[WORKING DATA]:
--------------------------------
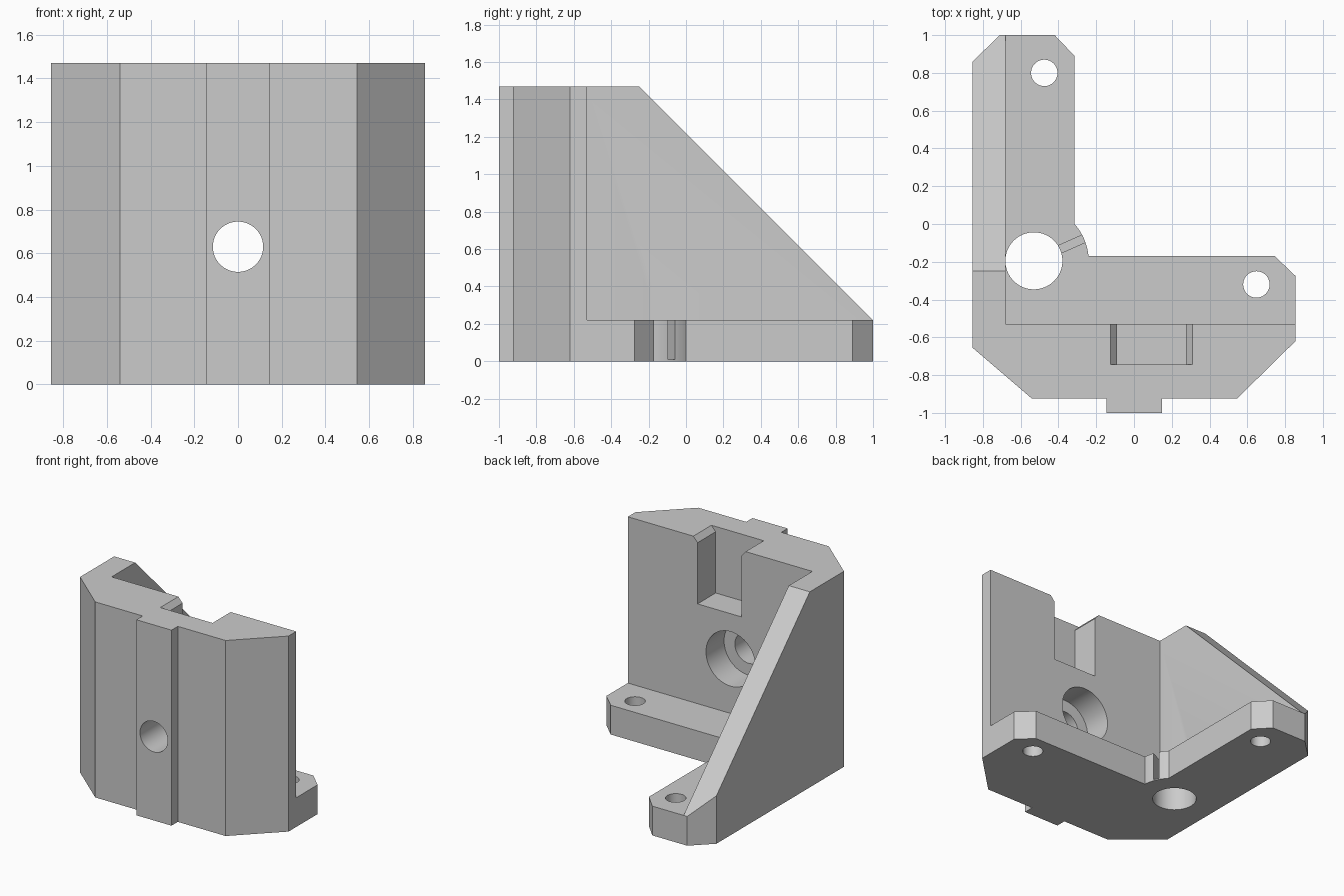
import bpy
from math import sin, cos, radians, atan2
from mathutils import Matrix

cube = bpy.data.objects.get("Cube")
if cube:
    bpy.data.objects.remove(cube, do_unlink=True)

HEIGHT, FOOT = 1.47, 0.22      # overall height, foot plate thickness
WALL_Y, RIB_X = -0.53, -0.68   # inner faces of the wall and the rib
BACK_Y = -0.745                # depth of pocket and counterbore
ROD = (-0.53, -0.195)          # rod hole centre


def prism(name, points, depth, matrix=Matrix()):
    """Extrude a counter-clockwise outline along local z."""
    n = len(points)
    verts = [(x, y, z) for z in (0, depth) for x, y in points]
    faces = [list(range(n))[::-1], list(range(n, 2 * n))]
    faces += [(i, (i + 1) % n, (i + 1) % n + n, i + n) for i in range(n)]
    mesh = bpy.data.meshes.new(name)
    mesh.from_pydata(verts, [], faces)
    mesh.transform(matrix)
    obj = bpy.data.objects.new(name, mesh)
    bpy.context.collection.objects.link(obj)
    return obj


def circle(r, n=64):
    return [(r * cos(radians(360 * i / n)), r * sin(radians(360 * i / n))) for i in range(n)]


def rect(x0, x1, y0, y1):
    return [(x0, y0), (x1, y0), (x1, y1), (x0, y1)]


def at(x, y, z):
    return Matrix.Translation((x, y, z))


# Rounded boss in the inner corner of the foot
boss_r = 0.29
a0 = atan2(-0.17 - ROD[1], 0.289)
a1 = atan2(-ROD[1], 0.215)
boss = [(ROD[0] + boss_r * cos(a0 + (a1 - a0) * i / 12),
         ROD[1] + boss_r * sin(a0 + (a1 - a0) * i / 12)) for i in range(13)]

# Plan outline with front rail and chamfered corners
outline = [(-0.855, -0.655), (-0.54, -0.925), (-0.145, -0.925), (-0.145, -1),
           (0.147, -1), (0.147, -0.925), (0.545, -0.925), (0.855, -0.62),
           (0.855, -0.275), (0.745, -0.17)] + boss + [
           (-0.315, 0.89), (-0.42, 1), (-0.71, 1), (-0.855, 0.86)]
bracket = prism("corner_bracket", outline, HEIGHT)

# Local x, y, z -> world y, z, x  and  world x, z, -y
along_x = Matrix(((0, 0, 1, 0), (1, 0, 0, 0), (0, 1, 0, 0), (0, 0, 0, 1)))
along_y = Matrix.Rotation(radians(90), 4, "X")

cutters = [
    # Space above the foot plate
    prism("foot_space", rect(RIB_X, 2, WALL_Y, 2), 2, at(0, 0, FOOT)),
    # Sloping edge of the side rib
    prism("rib_slope", [(-0.25, HEIGHT), (1.25, -0.03), (2, HEIGHT), (2, 2), (-0.78, 2)],
          1, at(-1, 0, 0) @ along_x),
    # Pocket at the top of the wall, flared at the rim
    prism("top_pocket", [(-0.09, 0.97), (0.275, 0.97), (0.275, HEIGHT - 0.04),
                         (0.31, HEIGHT), (0.31, 1.6), (-0.125, 1.6),
                         (-0.125, HEIGHT), (-0.09, HEIGHT - 0.04)],
          0.5, at(0, BACK_Y + 0.5, 0) @ along_y),
    # Bolt hole and its counterbore
    prism("bolt_hole", circle(0.115), 1, at(0, -0.4, 0.63) @ along_y),
    prism("bolt_counterbore", circle(0.205), 0.4, at(0, BACK_Y + 0.4, 0.63) @ along_y),
    # Rod hole with a slit through the boss
    prism("rod_hole", circle(0.151), 0.6, at(*ROD, -0.2)),
    prism("boss_slit", rect(0.08, 0.4, -0.021, 0.021), 0.5,
          at(*ROD, 0.01) @ Matrix.Rotation(radians(24), 4, "Z")),
]
# Screw holes in the feet
for x, y in ((-0.475, 0.8), (0.648, -0.32)):
    cutters.append(prism("screw_hole", circle(0.07, 48), 0.6, at(x, y, -0.2)))

for cutter in cutters:
    cutter.hide_render = True
    mod = bracket.modifiers.new(cutter.name, "BOOLEAN")
    mod.operation = "DIFFERENCE"
    mod.solver = "EXACT"
    mod.object = cutter

# Bake the cuts and drop the cutters
graph = bpy.context.evaluated_depsgraph_get()
baked = bpy.data.meshes.new_from_object(bracket.evaluated_get(graph))
bracket.modifiers.clear()
bracket.data = baked
for cutter in cutters:
    bpy.data.objects.remove(cutter, do_unlink=True)

# Single grey finish
grey = bpy.data.materials.new("plain_grey")
grey.use_nodes = True
colour = (0.6, 0.6, 0.6, 1)
grey.diffuse_color = colour
grey.node_tree.nodes["Principled BSDF"].inputs["Base Color"].default_value = colour
baked.materials.clear()
baked.materials.append(grey)

bpy.ops.object.select_all(action="DESELECT")
bracket.select_set(True)
bpy.context.view_layer.objects.active = bracket
bpy.ops.object.shade_smooth_by_angle(angle=radians(30))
--------------------------------
[EXERCISE BRIEF]:
In which lines of the material above does the string "grey" occur? Copy them all.

[SOLUTION TO THIS EXERCISE]:
# Single grey finish
grey = bpy.data.materials.new("plain_grey")
grey.use_nodes = True
grey.diffuse_color = colour
grey.node_tree.nodes["Principled BSDF"].inputs["Base Color"].default_value = colour
baked.materials.append(grey)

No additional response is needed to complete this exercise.